::: The data :::

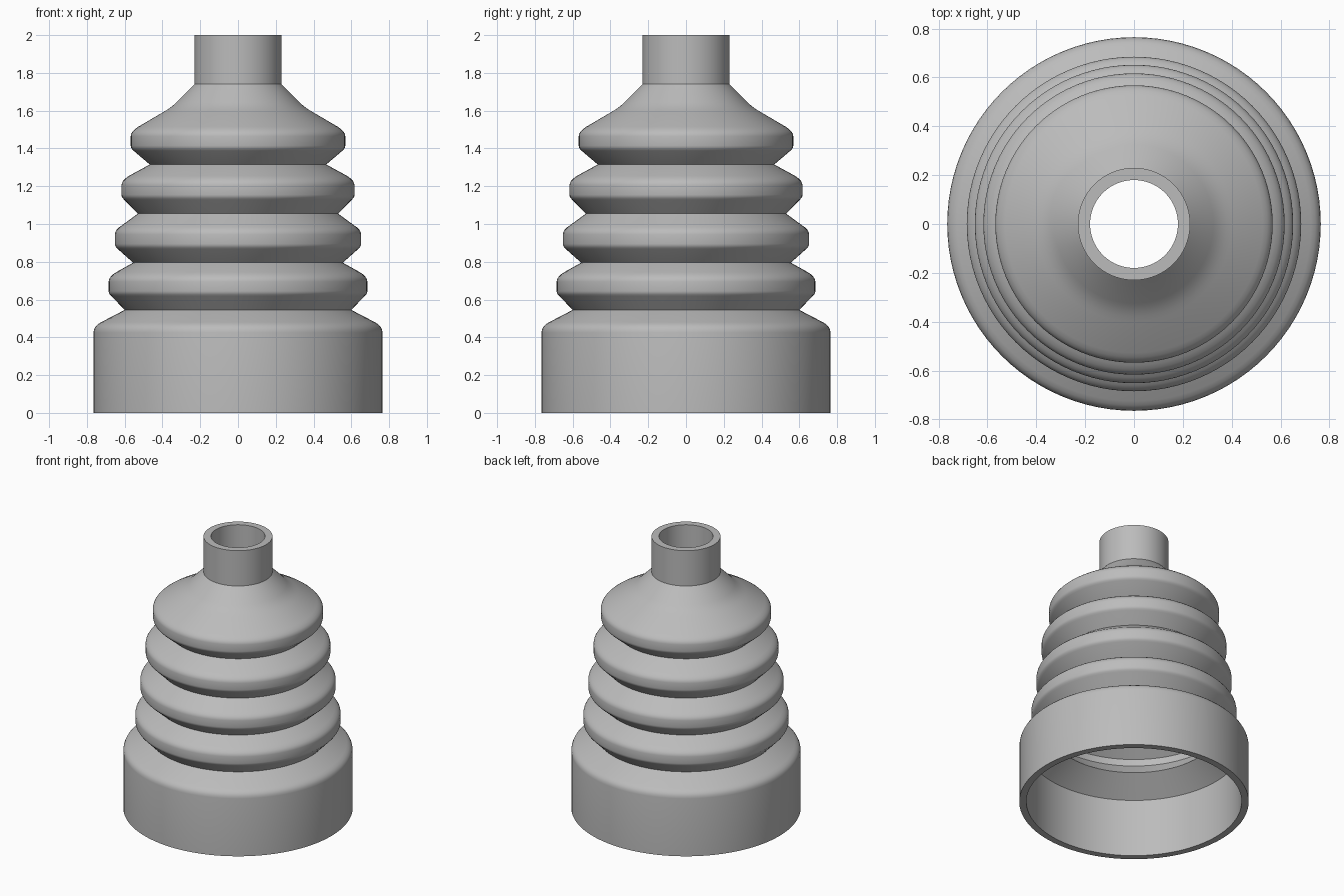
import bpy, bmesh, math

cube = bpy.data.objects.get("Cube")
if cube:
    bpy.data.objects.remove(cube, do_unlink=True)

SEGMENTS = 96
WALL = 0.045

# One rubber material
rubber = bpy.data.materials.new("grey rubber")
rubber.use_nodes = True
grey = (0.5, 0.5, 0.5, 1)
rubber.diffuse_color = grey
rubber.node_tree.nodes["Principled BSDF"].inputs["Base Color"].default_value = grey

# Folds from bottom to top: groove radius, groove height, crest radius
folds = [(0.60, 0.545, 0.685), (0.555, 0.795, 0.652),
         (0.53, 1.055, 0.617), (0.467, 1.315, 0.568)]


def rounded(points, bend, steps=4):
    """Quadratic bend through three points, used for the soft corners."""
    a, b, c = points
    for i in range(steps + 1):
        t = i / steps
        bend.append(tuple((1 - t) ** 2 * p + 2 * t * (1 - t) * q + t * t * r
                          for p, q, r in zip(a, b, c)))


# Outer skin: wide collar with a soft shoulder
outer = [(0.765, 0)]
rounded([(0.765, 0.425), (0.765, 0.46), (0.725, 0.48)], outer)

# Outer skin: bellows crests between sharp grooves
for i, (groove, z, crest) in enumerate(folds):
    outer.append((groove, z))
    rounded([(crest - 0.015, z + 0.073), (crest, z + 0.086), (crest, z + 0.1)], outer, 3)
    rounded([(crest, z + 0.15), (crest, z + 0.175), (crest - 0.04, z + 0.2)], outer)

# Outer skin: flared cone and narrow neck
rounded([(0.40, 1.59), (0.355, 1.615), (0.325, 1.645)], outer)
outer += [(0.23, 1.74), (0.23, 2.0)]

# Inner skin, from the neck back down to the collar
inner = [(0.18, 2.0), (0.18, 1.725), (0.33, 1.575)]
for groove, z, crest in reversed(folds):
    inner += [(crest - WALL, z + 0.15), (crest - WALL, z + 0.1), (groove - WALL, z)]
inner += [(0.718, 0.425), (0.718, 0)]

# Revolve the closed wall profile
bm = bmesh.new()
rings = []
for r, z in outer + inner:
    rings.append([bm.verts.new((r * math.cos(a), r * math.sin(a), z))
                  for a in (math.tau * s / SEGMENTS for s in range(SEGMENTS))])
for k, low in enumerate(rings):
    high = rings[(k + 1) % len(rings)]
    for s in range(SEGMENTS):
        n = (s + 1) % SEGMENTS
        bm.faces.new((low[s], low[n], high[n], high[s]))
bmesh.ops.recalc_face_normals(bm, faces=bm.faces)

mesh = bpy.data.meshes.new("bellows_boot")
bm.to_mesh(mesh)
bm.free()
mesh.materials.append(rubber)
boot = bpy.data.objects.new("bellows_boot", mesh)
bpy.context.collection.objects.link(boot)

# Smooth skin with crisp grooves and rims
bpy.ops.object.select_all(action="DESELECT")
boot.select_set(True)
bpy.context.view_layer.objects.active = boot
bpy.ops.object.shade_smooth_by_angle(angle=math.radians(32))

:::

**What is required**
Pictures stay out; repeat all the rest of the records exactly.

**Expected answer**
import bpy, bmesh, math

cube = bpy.data.objects.get("Cube")
if cube:
    bpy.data.objects.remove(cube, do_unlink=True)

SEGMENTS = 96
WALL = 0.045

# One rubber material
rubber = bpy.data.materials.new("grey rubber")
rubber.use_nodes = True
grey = (0.5, 0.5, 0.5, 1)
rubber.diffuse_color = grey
rubber.node_tree.nodes["Principled BSDF"].inputs["Base Color"].default_value = grey

# Folds from bottom to top: groove radius, groove height, crest radius
folds = [(0.60, 0.545, 0.685), (0.555, 0.795, 0.652),
         (0.53, 1.055, 0.617), (0.467, 1.315, 0.568)]


def rounded(points, bend, steps=4):
    """Quadratic bend through three points, used for the soft corners."""
    a, b, c = points
    for i in range(steps + 1):
        t = i / steps
        bend.append(tuple((1 - t) ** 2 * p + 2 * t * (1 - t) * q + t * t * r
                          for p, q, r in zip(a, b, c)))


# Outer skin: wide collar with a soft shoulder
outer = [(0.765, 0)]
rounded([(0.765, 0.425), (0.765, 0.46), (0.725, 0.48)], outer)

# Outer skin: bellows crests between sharp grooves
for i, (groove, z, crest) in enumerate(folds):
    outer.append((groove, z))
    rounded([(crest - 0.015, z + 0.073), (crest, z + 0.086), (crest, z + 0.1)], outer, 3)
    rounded([(crest, z + 0.15), (crest, z + 0.175), (crest - 0.04, z + 0.2)], outer)

# Outer skin: flared cone and narrow neck
rounded([(0.40, 1.59), (0.355, 1.615), (0.325, 1.645)], outer)
outer += [(0.23, 1.74), (0.23, 2.0)]

# Inner skin, from the neck back down to the collar
inner = [(0.18, 2.0), (0.18, 1.725), (0.33, 1.575)]
for groove, z, crest in reversed(folds):
    inner += [(crest - WALL, z + 0.15), (crest - WALL, z + 0.1), (groove - WALL, z)]
inner += [(0.718, 0.425), (0.718, 0)]

# Revolve the closed wall profile
bm = bmesh.new()
rings = []
for r, z in outer + inner:
    rings.append([bm.verts.new((r * math.cos(a), r * math.sin(a), z))
                  for a in (math.tau * s / SEGMENTS for s in range(SEGMENTS))])
for k, low in enumerate(rings):
    high = rings[(k + 1) % len(rings)]
    for s in range(SEGMENTS):
        n = (s + 1) % SEGMENTS
        bm.faces.new((low[s], low[n], high[n], high[s]))
bmesh.ops.recalc_face_normals(bm, faces=bm.faces)

mesh = bpy.data.meshes.new("bellows_boot")
bm.to_mesh(mesh)
bm.free()
mesh.materials.append(rubber)
boot = bpy.data.objects.new("bellows_boot", mesh)
bpy.context.collection.objects.link(boot)

# Smooth skin with crisp grooves and rims
bpy.ops.object.select_all(action="DESELECT")
boot.select_set(True)
bpy.context.view_layer.objects.active = boot
bpy.ops.object.shade_smooth_by_angle(angle=math.radians(32))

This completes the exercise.